### DATASET EXTRACT

________________________

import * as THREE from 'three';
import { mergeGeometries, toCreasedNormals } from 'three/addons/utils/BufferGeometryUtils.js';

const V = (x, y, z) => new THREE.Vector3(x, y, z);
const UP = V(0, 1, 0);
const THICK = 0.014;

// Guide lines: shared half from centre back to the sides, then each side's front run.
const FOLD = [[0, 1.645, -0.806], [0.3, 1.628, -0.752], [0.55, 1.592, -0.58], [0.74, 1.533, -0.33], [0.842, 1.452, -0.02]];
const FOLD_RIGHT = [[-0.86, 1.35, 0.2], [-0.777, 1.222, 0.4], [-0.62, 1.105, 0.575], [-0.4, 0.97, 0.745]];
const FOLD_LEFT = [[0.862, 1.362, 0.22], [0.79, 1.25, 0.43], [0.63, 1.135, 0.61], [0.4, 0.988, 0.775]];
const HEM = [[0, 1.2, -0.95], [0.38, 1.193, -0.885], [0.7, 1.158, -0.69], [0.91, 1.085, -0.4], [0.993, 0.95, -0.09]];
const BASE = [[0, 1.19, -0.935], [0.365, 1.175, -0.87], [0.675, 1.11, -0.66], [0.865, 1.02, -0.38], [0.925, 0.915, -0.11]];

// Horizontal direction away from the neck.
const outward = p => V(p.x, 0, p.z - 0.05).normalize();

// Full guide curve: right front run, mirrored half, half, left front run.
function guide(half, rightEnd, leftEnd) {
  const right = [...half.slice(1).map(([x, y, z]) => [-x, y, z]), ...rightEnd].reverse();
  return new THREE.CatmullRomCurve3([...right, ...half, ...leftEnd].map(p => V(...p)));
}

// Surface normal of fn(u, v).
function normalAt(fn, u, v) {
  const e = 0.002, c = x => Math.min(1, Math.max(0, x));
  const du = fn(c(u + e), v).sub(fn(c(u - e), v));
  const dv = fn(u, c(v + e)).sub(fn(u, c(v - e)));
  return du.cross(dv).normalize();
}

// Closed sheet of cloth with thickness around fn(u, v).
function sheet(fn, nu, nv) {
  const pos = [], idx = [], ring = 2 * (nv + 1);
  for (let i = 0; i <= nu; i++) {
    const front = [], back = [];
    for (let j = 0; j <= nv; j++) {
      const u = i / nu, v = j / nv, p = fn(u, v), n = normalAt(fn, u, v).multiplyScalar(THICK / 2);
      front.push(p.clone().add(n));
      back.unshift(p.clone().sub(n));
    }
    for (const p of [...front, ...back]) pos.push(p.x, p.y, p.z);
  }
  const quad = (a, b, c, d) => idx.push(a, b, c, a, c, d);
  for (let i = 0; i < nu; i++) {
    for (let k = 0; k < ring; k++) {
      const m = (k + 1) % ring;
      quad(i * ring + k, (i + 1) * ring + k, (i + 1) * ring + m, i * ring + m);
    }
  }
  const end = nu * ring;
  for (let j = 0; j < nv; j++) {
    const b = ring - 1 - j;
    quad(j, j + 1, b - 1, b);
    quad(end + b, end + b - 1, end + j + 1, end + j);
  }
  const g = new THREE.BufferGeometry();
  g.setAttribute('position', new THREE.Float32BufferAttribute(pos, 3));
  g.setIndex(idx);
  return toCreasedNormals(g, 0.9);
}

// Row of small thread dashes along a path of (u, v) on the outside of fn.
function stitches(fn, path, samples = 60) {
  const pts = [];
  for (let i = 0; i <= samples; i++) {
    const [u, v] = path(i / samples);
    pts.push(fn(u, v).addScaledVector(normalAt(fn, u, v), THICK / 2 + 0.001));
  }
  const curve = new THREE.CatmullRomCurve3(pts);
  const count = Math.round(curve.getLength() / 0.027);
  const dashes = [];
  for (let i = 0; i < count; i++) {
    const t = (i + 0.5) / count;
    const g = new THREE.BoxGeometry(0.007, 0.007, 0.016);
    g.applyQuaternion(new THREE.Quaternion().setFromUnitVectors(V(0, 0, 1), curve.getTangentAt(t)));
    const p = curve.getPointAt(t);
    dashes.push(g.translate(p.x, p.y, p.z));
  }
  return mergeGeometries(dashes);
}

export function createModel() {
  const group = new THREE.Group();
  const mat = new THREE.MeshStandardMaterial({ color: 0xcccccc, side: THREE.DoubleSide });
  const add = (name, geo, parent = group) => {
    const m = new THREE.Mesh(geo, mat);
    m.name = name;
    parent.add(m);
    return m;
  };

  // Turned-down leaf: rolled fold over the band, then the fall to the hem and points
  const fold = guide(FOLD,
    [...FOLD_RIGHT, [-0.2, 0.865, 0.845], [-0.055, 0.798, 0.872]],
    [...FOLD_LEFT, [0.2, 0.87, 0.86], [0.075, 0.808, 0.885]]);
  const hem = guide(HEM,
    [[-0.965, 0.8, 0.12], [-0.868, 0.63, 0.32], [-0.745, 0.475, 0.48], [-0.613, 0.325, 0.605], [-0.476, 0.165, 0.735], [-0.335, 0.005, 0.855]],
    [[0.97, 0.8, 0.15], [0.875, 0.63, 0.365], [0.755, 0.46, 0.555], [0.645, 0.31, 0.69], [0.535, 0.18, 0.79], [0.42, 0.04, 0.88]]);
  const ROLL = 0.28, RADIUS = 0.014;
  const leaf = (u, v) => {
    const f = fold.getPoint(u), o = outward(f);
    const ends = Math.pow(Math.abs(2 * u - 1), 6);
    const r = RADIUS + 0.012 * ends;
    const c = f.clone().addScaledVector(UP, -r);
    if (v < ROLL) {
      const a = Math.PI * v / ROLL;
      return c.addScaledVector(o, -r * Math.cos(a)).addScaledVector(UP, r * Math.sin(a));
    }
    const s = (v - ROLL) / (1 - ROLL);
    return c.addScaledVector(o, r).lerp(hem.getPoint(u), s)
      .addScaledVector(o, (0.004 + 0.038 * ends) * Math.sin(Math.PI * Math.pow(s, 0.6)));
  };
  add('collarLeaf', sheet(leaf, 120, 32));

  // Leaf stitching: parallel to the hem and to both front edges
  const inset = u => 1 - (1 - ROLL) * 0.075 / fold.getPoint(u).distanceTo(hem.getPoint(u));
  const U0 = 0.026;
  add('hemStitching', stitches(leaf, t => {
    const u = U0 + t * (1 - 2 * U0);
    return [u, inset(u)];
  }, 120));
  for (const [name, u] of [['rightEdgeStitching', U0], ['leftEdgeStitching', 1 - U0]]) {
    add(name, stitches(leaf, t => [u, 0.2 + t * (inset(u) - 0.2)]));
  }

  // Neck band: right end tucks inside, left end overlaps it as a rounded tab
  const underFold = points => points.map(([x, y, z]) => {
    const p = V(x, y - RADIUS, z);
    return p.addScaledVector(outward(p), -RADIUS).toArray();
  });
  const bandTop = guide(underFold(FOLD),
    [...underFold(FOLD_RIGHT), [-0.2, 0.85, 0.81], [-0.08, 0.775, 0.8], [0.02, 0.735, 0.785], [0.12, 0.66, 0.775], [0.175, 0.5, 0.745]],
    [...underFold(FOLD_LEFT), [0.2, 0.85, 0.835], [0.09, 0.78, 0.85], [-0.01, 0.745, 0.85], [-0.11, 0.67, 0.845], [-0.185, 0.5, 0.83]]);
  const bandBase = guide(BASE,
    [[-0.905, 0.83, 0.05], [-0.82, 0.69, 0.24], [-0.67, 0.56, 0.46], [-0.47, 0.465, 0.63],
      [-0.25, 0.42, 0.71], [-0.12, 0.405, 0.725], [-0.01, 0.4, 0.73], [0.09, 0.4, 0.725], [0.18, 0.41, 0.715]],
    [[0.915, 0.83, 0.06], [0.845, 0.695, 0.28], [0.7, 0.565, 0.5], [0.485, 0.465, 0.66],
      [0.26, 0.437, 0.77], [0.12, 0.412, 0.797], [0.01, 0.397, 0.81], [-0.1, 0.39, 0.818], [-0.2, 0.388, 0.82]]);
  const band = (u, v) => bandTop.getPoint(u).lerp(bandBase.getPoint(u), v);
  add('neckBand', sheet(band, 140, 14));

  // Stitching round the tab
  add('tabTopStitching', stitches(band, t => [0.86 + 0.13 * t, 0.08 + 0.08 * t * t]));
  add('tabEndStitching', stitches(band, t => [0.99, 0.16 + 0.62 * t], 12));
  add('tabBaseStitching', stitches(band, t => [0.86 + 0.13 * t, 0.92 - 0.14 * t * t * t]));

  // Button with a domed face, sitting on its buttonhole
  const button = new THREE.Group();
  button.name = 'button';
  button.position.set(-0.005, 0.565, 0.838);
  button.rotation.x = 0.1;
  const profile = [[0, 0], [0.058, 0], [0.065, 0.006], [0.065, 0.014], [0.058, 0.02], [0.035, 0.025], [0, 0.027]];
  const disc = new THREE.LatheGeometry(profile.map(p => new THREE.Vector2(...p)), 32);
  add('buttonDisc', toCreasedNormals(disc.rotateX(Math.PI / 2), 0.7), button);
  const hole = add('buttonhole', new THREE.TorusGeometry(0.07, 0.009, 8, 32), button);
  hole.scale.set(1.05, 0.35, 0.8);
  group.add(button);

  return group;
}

________________________

### WORK TO COMPLETE
Print, from the entries above, the line with "const THICK = 0.014;", the line with "[0.4, 0.988, 0.775]];" and all lines between them, exactly and with nothing else.

### RESPONSE
const THICK = 0.014;

// Guide lines: shared half from centre back to the sides, then each side's front run.
const FOLD = [[0, 1.645, -0.806], [0.3, 1.628, -0.752], [0.55, 1.592, -0.58], [0.74, 1.533, -0.33], [0.842, 1.452, -0.02]];
const FOLD_RIGHT = [[-0.86, 1.35, 0.2], [-0.777, 1.222, 0.4], [-0.62, 1.105, 0.575], [-0.4, 0.97, 0.745]];
const FOLD_LEFT = [[0.862, 1.362, 0.22], [0.79, 1.25, 0.43], [0.63, 1.135, 0.61], [0.4, 0.988, 0.775]];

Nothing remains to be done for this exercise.